■ PROBLEM:
Each line of the listing below containing the word "True" should be returned.

----

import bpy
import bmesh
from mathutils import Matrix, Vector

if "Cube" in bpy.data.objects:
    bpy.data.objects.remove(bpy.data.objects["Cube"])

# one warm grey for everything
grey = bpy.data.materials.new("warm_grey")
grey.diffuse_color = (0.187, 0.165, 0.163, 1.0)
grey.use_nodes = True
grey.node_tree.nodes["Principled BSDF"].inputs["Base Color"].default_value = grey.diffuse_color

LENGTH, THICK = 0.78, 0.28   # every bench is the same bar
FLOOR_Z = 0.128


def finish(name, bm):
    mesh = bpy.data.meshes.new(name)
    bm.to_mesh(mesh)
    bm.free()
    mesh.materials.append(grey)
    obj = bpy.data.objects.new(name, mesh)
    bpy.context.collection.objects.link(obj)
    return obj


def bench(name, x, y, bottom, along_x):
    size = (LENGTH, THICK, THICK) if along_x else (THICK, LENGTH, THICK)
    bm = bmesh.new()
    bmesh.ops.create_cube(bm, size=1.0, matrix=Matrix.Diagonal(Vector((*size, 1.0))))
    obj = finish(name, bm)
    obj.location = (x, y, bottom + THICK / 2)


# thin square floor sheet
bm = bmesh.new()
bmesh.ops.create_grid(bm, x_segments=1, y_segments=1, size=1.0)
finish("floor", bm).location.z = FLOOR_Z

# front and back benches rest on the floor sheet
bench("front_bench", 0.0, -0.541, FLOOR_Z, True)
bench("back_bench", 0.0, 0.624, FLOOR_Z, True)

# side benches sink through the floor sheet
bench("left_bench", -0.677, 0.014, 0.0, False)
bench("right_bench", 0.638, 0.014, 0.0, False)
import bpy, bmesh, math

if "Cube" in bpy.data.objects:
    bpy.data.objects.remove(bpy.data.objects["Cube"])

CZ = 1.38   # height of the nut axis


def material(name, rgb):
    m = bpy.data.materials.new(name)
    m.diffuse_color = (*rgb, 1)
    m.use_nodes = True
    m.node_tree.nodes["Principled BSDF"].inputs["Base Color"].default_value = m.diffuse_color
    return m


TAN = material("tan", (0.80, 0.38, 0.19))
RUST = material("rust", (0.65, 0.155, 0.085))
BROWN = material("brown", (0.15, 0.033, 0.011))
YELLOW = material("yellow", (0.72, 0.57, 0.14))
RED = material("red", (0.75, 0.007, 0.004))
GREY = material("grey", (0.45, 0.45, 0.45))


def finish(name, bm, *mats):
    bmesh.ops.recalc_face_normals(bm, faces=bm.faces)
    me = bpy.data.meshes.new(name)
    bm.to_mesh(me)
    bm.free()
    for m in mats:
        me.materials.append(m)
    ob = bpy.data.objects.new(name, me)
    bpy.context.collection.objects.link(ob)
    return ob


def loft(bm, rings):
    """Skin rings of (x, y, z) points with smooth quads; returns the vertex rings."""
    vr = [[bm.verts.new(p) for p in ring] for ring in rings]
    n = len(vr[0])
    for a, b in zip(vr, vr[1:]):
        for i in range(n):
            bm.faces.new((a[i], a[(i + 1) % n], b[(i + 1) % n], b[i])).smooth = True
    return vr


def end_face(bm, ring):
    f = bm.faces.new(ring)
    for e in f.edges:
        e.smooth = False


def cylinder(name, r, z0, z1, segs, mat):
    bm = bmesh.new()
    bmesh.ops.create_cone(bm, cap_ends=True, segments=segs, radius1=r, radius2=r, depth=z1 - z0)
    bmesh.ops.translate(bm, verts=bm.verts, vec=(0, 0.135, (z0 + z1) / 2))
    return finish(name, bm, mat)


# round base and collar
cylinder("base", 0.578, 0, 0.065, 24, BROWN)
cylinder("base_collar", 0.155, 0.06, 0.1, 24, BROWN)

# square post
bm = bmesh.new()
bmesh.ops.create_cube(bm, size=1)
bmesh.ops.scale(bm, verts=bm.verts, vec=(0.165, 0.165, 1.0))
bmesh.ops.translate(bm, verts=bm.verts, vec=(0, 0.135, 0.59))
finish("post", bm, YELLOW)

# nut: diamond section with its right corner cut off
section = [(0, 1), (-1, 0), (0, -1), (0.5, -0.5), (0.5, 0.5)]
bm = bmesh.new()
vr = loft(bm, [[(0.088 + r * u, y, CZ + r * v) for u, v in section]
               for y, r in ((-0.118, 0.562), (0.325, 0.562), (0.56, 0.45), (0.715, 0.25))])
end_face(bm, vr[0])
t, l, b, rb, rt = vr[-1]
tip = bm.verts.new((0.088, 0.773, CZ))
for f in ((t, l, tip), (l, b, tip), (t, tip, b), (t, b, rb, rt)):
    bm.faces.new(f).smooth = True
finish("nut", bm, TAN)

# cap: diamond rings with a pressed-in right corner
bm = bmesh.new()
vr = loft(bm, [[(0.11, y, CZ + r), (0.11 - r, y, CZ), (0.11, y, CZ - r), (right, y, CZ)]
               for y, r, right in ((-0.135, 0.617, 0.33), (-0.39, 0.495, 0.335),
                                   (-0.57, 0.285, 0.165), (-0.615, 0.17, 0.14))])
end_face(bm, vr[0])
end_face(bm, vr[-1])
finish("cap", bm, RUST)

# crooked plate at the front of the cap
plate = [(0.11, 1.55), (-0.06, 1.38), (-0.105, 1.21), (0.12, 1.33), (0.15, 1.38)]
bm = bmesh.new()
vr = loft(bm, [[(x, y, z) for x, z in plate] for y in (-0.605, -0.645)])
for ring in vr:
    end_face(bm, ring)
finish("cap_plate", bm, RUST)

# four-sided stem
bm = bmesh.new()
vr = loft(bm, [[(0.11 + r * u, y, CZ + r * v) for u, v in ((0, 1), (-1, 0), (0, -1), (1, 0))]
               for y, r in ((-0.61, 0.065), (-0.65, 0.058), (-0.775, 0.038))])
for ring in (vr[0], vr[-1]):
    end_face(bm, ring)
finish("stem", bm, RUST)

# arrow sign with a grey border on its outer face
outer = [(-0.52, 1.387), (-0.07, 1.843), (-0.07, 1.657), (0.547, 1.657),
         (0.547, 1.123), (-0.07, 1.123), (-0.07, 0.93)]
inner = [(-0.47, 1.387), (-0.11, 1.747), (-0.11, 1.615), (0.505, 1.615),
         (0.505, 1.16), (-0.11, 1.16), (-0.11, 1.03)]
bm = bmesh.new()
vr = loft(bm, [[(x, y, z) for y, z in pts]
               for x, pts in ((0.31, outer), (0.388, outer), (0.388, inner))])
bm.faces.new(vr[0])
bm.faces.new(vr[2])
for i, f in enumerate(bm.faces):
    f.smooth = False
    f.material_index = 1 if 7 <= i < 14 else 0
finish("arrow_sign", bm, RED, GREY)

----

■ ANSWER TO THIS EXERCISE:
grey.use_nodes = True
bench("front_bench", 0.0, -0.541, FLOOR_Z, True)
bench("back_bench", 0.0, 0.624, FLOOR_Z, True)
    m.use_nodes = True
            bm.faces.new((a[i], a[(i + 1) % n], b[(i + 1) % n], b[i])).smooth = True
    bmesh.ops.create_cone(bm, cap_ends=True, segments=segs, radius1=r, radius2=r, depth=z1 - z0)
    bm.faces.new(f).smooth = True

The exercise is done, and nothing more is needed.